What the task requires ▸ Will you write out all the entries below exactly?

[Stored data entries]
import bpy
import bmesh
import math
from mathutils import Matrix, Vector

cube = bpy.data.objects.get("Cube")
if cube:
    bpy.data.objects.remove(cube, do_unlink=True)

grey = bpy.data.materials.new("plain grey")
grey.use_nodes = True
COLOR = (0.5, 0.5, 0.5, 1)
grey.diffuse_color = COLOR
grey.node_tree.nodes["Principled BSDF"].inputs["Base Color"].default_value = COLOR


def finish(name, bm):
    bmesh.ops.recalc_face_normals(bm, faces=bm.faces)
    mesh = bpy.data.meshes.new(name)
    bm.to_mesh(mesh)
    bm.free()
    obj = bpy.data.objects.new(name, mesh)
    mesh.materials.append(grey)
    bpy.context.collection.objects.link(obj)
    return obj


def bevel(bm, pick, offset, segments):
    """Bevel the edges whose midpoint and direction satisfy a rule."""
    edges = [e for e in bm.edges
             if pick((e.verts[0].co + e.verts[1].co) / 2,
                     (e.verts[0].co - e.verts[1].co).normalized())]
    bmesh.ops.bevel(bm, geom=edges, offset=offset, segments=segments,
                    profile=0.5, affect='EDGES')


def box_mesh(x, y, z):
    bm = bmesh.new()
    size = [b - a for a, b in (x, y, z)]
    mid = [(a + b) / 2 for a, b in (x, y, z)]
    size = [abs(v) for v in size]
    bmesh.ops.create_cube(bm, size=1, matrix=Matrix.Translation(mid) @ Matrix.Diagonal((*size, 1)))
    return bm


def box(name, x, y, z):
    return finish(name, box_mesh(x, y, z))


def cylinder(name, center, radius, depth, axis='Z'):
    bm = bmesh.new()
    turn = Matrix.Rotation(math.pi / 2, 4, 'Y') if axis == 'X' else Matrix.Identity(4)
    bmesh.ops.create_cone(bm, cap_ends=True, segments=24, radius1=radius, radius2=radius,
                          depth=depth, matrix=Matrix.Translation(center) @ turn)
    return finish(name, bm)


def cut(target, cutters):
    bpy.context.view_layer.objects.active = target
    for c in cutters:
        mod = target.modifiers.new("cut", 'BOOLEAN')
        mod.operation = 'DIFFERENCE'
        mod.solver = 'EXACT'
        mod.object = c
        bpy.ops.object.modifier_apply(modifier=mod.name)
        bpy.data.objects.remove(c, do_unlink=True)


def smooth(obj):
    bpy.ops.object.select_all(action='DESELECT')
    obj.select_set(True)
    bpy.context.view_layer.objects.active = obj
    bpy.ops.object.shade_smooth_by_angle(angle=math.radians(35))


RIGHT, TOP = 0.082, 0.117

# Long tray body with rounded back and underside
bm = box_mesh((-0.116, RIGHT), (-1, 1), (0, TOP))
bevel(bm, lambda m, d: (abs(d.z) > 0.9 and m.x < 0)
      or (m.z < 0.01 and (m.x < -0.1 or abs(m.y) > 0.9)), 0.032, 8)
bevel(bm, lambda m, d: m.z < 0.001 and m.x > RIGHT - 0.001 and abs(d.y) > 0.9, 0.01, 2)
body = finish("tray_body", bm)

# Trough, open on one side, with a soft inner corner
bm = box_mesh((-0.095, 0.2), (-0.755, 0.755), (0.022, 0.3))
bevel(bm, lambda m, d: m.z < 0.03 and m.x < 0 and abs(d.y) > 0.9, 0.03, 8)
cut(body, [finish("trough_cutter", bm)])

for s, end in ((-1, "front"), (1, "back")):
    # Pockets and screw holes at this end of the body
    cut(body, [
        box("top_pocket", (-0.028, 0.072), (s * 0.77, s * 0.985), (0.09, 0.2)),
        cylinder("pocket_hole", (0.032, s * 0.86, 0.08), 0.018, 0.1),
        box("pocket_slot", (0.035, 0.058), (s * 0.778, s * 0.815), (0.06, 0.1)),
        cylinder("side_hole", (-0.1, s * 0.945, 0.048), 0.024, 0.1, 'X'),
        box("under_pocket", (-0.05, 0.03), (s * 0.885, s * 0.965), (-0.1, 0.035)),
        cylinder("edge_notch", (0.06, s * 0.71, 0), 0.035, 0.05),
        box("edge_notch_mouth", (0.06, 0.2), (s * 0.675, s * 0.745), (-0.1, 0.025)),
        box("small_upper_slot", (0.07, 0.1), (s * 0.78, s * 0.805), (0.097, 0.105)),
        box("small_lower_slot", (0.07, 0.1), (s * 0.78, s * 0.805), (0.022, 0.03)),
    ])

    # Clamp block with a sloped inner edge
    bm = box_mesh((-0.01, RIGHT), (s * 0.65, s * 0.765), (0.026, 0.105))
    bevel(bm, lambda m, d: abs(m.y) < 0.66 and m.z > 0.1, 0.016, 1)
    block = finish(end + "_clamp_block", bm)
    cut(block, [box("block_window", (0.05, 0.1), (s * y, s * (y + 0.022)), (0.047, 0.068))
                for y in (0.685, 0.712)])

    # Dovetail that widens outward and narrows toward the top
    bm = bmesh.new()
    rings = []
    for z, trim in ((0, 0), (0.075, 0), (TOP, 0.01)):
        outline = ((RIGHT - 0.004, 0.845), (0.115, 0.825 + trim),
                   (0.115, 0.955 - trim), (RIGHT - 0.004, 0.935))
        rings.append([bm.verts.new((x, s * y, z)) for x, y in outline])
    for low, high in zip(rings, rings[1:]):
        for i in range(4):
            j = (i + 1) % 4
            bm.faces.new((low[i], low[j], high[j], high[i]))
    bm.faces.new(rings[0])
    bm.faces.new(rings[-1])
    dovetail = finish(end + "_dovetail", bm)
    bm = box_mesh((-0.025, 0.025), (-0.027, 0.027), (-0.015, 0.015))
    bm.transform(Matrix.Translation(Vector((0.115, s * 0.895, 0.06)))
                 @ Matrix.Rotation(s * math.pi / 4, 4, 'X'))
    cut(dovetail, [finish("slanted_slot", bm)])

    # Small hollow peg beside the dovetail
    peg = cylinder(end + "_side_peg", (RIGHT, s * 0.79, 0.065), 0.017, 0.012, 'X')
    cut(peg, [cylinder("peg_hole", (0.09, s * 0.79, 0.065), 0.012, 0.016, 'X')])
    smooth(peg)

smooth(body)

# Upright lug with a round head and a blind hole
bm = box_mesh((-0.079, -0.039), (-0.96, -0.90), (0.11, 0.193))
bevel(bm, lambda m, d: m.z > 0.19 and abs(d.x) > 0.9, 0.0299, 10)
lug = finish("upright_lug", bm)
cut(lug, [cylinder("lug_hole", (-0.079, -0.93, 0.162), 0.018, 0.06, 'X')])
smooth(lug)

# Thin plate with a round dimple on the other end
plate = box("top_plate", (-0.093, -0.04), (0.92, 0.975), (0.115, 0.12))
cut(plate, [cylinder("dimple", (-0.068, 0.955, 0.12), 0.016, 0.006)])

Solved exercise ▸
import bpy
import bmesh
import math
from mathutils import Matrix, Vector

cube = bpy.data.objects.get("Cube")
if cube:
    bpy.data.objects.remove(cube, do_unlink=True)

grey = bpy.data.materials.new("plain grey")
grey.use_nodes = True
COLOR = (0.5, 0.5, 0.5, 1)
grey.diffuse_color = COLOR
grey.node_tree.nodes["Principled BSDF"].inputs["Base Color"].default_value = COLOR


def finish(name, bm):
    bmesh.ops.recalc_face_normals(bm, faces=bm.faces)
    mesh = bpy.data.meshes.new(name)
    bm.to_mesh(mesh)
    bm.free()
    obj = bpy.data.objects.new(name, mesh)
    mesh.materials.append(grey)
    bpy.context.collection.objects.link(obj)
    return obj


def bevel(bm, pick, offset, segments):
    """Bevel the edges whose midpoint and direction satisfy a rule."""
    edges = [e for e in bm.edges
             if pick((e.verts[0].co + e.verts[1].co) / 2,
                     (e.verts[0].co - e.verts[1].co).normalized())]
    bmesh.ops.bevel(bm, geom=edges, offset=offset, segments=segments,
                    profile=0.5, affect='EDGES')


def box_mesh(x, y, z):
    bm = bmesh.new()
    size = [b - a for a, b in (x, y, z)]
    mid = [(a + b) / 2 for a, b in (x, y, z)]
    size = [abs(v) for v in size]
    bmesh.ops.create_cube(bm, size=1, matrix=Matrix.Translation(mid) @ Matrix.Diagonal((*size, 1)))
    return bm


def box(name, x, y, z):
    return finish(name, box_mesh(x, y, z))


def cylinder(name, center, radius, depth, axis='Z'):
    bm = bmesh.new()
    turn = Matrix.Rotation(math.pi / 2, 4, 'Y') if axis == 'X' else Matrix.Identity(4)
    bmesh.ops.create_cone(bm, cap_ends=True, segments=24, radius1=radius, radius2=radius,
                          depth=depth, matrix=Matrix.Translation(center) @ turn)
    return finish(name, bm)


def cut(target, cutters):
    bpy.context.view_layer.objects.active = target
    for c in cutters:
        mod = target.modifiers.new("cut", 'BOOLEAN')
        mod.operation = 'DIFFERENCE'
        mod.solver = 'EXACT'
        mod.object = c
        bpy.ops.object.modifier_apply(modifier=mod.name)
        bpy.data.objects.remove(c, do_unlink=True)


def smooth(obj):
    bpy.ops.object.select_all(action='DESELECT')
    obj.select_set(True)
    bpy.context.view_layer.objects.active = obj
    bpy.ops.object.shade_smooth_by_angle(angle=math.radians(35))


RIGHT, TOP = 0.082, 0.117

# Long tray body with rounded back and underside
bm = box_mesh((-0.116, RIGHT), (-1, 1), (0, TOP))
bevel(bm, lambda m, d: (abs(d.z) > 0.9 and m.x < 0)
      or (m.z < 0.01 and (m.x < -0.1 or abs(m.y) > 0.9)), 0.032, 8)
bevel(bm, lambda m, d: m.z < 0.001 and m.x > RIGHT - 0.001 and abs(d.y) > 0.9, 0.01, 2)
body = finish("tray_body", bm)

# Trough, open on one side, with a soft inner corner
bm = box_mesh((-0.095, 0.2), (-0.755, 0.755), (0.022, 0.3))
bevel(bm, lambda m, d: m.z < 0.03 and m.x < 0 and abs(d.y) > 0.9, 0.03, 8)
cut(body, [finish("trough_cutter", bm)])

for s, end in ((-1, "front"), (1, "back")):
    # Pockets and screw holes at this end of the body
    cut(body, [
        box("top_pocket", (-0.028, 0.072), (s * 0.77, s * 0.985), (0.09, 0.2)),
        cylinder("pocket_hole", (0.032, s * 0.86, 0.08), 0.018, 0.1),
        box("pocket_slot", (0.035, 0.058), (s * 0.778, s * 0.815), (0.06, 0.1)),
        cylinder("side_hole", (-0.1, s * 0.945, 0.048), 0.024, 0.1, 'X'),
        box("under_pocket", (-0.05, 0.03), (s * 0.885, s * 0.965), (-0.1, 0.035)),
        cylinder("edge_notch", (0.06, s * 0.71, 0), 0.035, 0.05),
        box("edge_notch_mouth", (0.06, 0.2), (s * 0.675, s * 0.745), (-0.1, 0.025)),
        box("small_upper_slot", (0.07, 0.1), (s * 0.78, s * 0.805), (0.097, 0.105)),
        box("small_lower_slot", (0.07, 0.1), (s * 0.78, s * 0.805), (0.022, 0.03)),
    ])

    # Clamp block with a sloped inner edge
    bm = box_mesh((-0.01, RIGHT), (s * 0.65, s * 0.765), (0.026, 0.105))
    bevel(bm, lambda m, d: abs(m.y) < 0.66 and m.z > 0.1, 0.016, 1)
    block = finish(end + "_clamp_block", bm)
    cut(block, [box("block_window", (0.05, 0.1), (s * y, s * (y + 0.022)), (0.047, 0.068))
                for y in (0.685, 0.712)])

    # Dovetail that widens outward and narrows toward the top
    bm = bmesh.new()
    rings = []
    for z, trim in ((0, 0), (0.075, 0), (TOP, 0.01)):
        outline = ((RIGHT - 0.004, 0.845), (0.115, 0.825 + trim),
                   (0.115, 0.955 - trim), (RIGHT - 0.004, 0.935))
        rings.append([bm.verts.new((x, s * y, z)) for x, y in outline])
    for low, high in zip(rings, rings[1:]):
        for i in range(4):
            j = (i + 1) % 4
            bm.faces.new((low[i], low[j], high[j], high[i]))
    bm.faces.new(rings[0])
    bm.faces.new(rings[-1])
    dovetail = finish(end + "_dovetail", bm)
    bm = box_mesh((-0.025, 0.025), (-0.027, 0.027), (-0.015, 0.015))
    bm.transform(Matrix.Translation(Vector((0.115, s * 0.895, 0.06)))
                 @ Matrix.Rotation(s * math.pi / 4, 4, 'X'))
    cut(dovetail, [finish("slanted_slot", bm)])

    # Small hollow peg beside the dovetail
    peg = cylinder(end + "_side_peg", (RIGHT, s * 0.79, 0.065), 0.017, 0.012, 'X')
    cut(peg, [cylinder("peg_hole", (0.09, s * 0.79, 0.065), 0.012, 0.016, 'X')])
    smooth(peg)

smooth(body)

# Upright lug with a round head and a blind hole
bm = box_mesh((-0.079, -0.039), (-0.96, -0.90), (0.11, 0.193))
bevel(bm, lambda m, d: m.z > 0.19 and abs(d.x) > 0.9, 0.0299, 10)
lug = finish("upright_lug", bm)
cut(lug, [cylinder("lug_hole", (-0.079, -0.93, 0.162), 0.018, 0.06, 'X')])
smooth(lug)

# Thin plate with a round dimple on the other end
plate = box("top_plate", (-0.093, -0.04), (0.92, 0.975), (0.115, 0.12))
cut(plate, [cylinder("dimple", (-0.068, 0.955, 0.12), 0.016, 0.006)])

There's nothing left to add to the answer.